**What is expected**
All pictures should be dropped, and only the lines from the top of the entries below through the line containing "square(OPENING, HEIGHT), square(OPENING, FLOOR)]" repeated exactly, both ends included.

**Material provided**
■ ■ ■
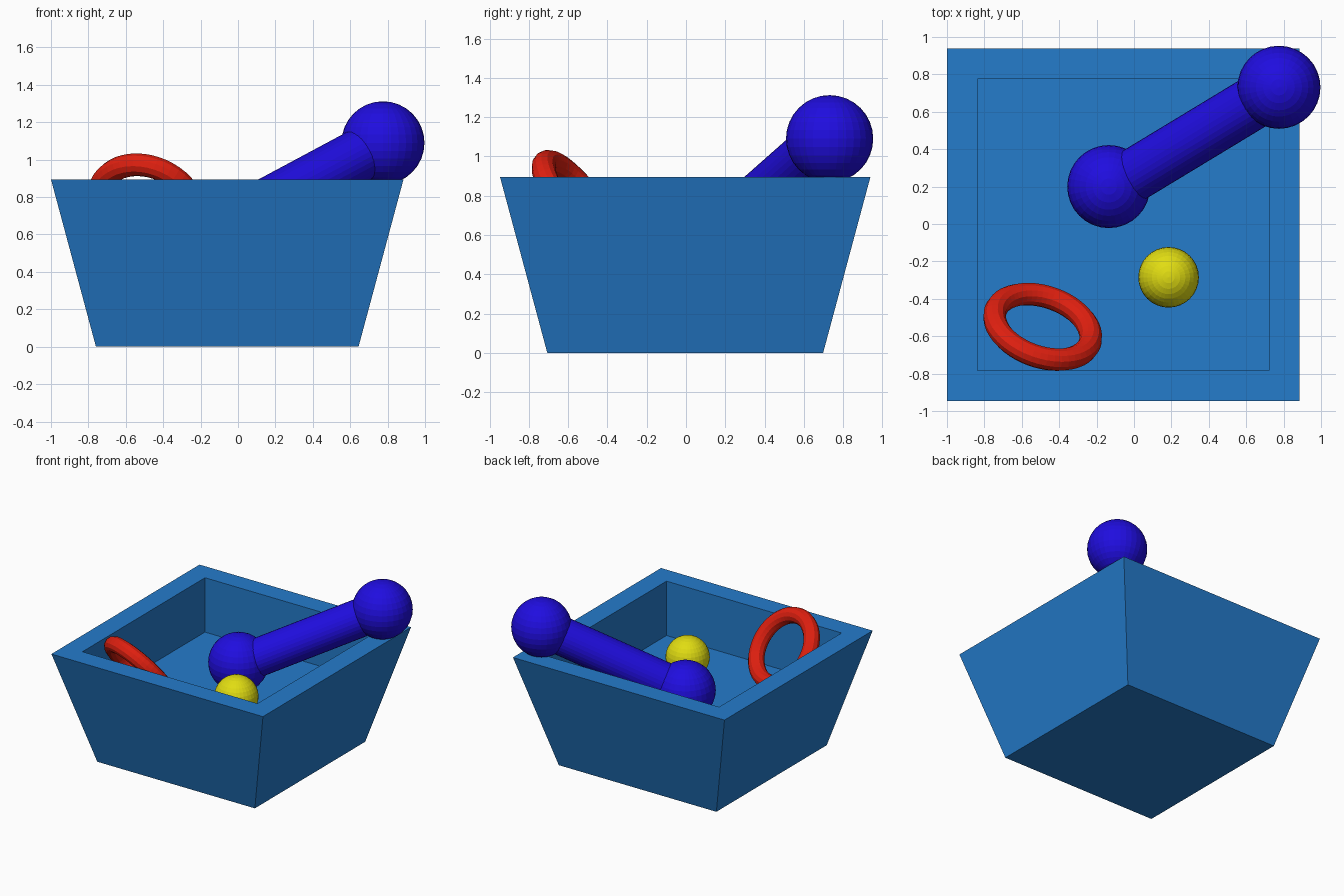
import bpy, bmesh
from mathutils import Vector

if "Cube" in bpy.data.objects:
    bpy.data.objects.remove(bpy.data.objects["Cube"])


def paint(obj, name, rgb):
    mat = bpy.data.materials.get(name) or bpy.data.materials.new(name)
    mat.diffuse_color = (*rgb, 1)
    mat.use_nodes = True
    mat.node_tree.nodes["Principled BSDF"].inputs["Base Color"].default_value = mat.diffuse_color
    obj.data.materials.append(mat)


def ball(name, centre, radius):
    bpy.ops.mesh.primitive_uv_sphere_add(segments=32, ring_count=16,
                                         radius=radius, location=centre)
    obj = bpy.context.object
    obj.name = name
    return obj


BLUE = ("toy blue", (0.014, 0.004, 0.74))

# Open tub: flared block, rim inset, then a straight-sided recess
CX, CY, HEIGHT, FLOOR = -0.0575, -0.004, 0.895, 0.457
TOP, BOTTOM, OPENING = 0.9425, 0.702, 0.78
bm = bmesh.new()


def square(half, z):
    return [bm.verts.new((CX + sx * half, CY + sy * half, z))
            for sx, sy in ((-1, -1), (1, -1), (1, 1), (-1, 1))]


rings = [square(BOTTOM, 0), square(TOP, HEIGHT),
         square(OPENING, HEIGHT), square(OPENING, FLOOR)]
for a, b in zip(rings, rings[1:]):
    for i in range(4):
        j = (i + 1) % 4
        bm.faces.new((a[i], a[j], b[j], b[i]))
bm.faces.new(rings[0][::-1])
bm.faces.new(rings[-1])
bmesh.ops.recalc_face_normals(bm, faces=bm.faces)
mesh = bpy.data.meshes.new("tub")
bm.to_mesh(mesh)
bm.free()
tub = bpy.data.objects.new("tub", mesh)
bpy.context.collection.objects.link(tub)
paint(tub, "tub blue", (0.018, 0.2, 0.6))

# Dumbbell: two balls joined by a bar, leaning on the back right corner
low, high = Vector((-0.135, 0.2, 0.623)), Vector((0.775, 0.731, 1.09))
paint(ball("dumbbell_lower_ball", low, 0.222), *BLUE)
paint(ball("dumbbell_upper_ball", high, 0.222), *BLUE)
start = low + Vector((0.008, -0.015, -0.016))
axis = high - start
bpy.ops.mesh.primitive_cylinder_add(vertices=32, radius=0.142, depth=axis.length,
                                    location=(start + high) / 2)
bar = bpy.context.object
bar.name = "dumbbell_bar"
bar.rotation_euler = axis.to_track_quat('Z', 'Y').to_euler()
paint(bar, *BLUE)

# Small ball on the tub floor
paint(ball("small_ball", (0.185, -0.285, FLOOR + 0.162), 0.162),
      "toy yellow", (0.75, 0.72, 0.006))

# Ring leaning against the front wall
bpy.ops.mesh.primitive_torus_add(major_segments=48, minor_segments=12,
                                 major_radius=0.267, minor_radius=0.061,
                                 location=(-0.488, -0.55, 0.759))
ring = bpy.context.object
ring.name = "ring"
ring.rotation_euler = Vector((0.268, 0.754, 0.599)).to_track_quat('Z', 'Y').to_euler()
paint(ring, "toy red", (0.74, 0.014, 0.005))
■ ■ ■
**Result of this exercise**
import bpy, bmesh
from mathutils import Vector

if "Cube" in bpy.data.objects:
    bpy.data.objects.remove(bpy.data.objects["Cube"])


def paint(obj, name, rgb):
    mat = bpy.data.materials.get(name) or bpy.data.materials.new(name)
    mat.diffuse_color = (*rgb, 1)
    mat.use_nodes = True
    mat.node_tree.nodes["Principled BSDF"].inputs["Base Color"].default_value = mat.diffuse_color
    obj.data.materials.append(mat)


def ball(name, centre, radius):
    bpy.ops.mesh.primitive_uv_sphere_add(segments=32, ring_count=16,
                                         radius=radius, location=centre)
    obj = bpy.context.object
    obj.name = name
    return obj


BLUE = ("toy blue", (0.014, 0.004, 0.74))

# Open tub: flared block, rim inset, then a straight-sided recess
CX, CY, HEIGHT, FLOOR = -0.0575, -0.004, 0.895, 0.457
TOP, BOTTOM, OPENING = 0.9425, 0.702, 0.78
bm = bmesh.new()


def square(half, z):
    return [bm.verts.new((CX + sx * half, CY + sy * half, z))
            for sx, sy in ((-1, -1), (1, -1), (1, 1), (-1, 1))]


rings = [square(BOTTOM, 0), square(TOP, HEIGHT),
         square(OPENING, HEIGHT), square(OPENING, FLOOR)]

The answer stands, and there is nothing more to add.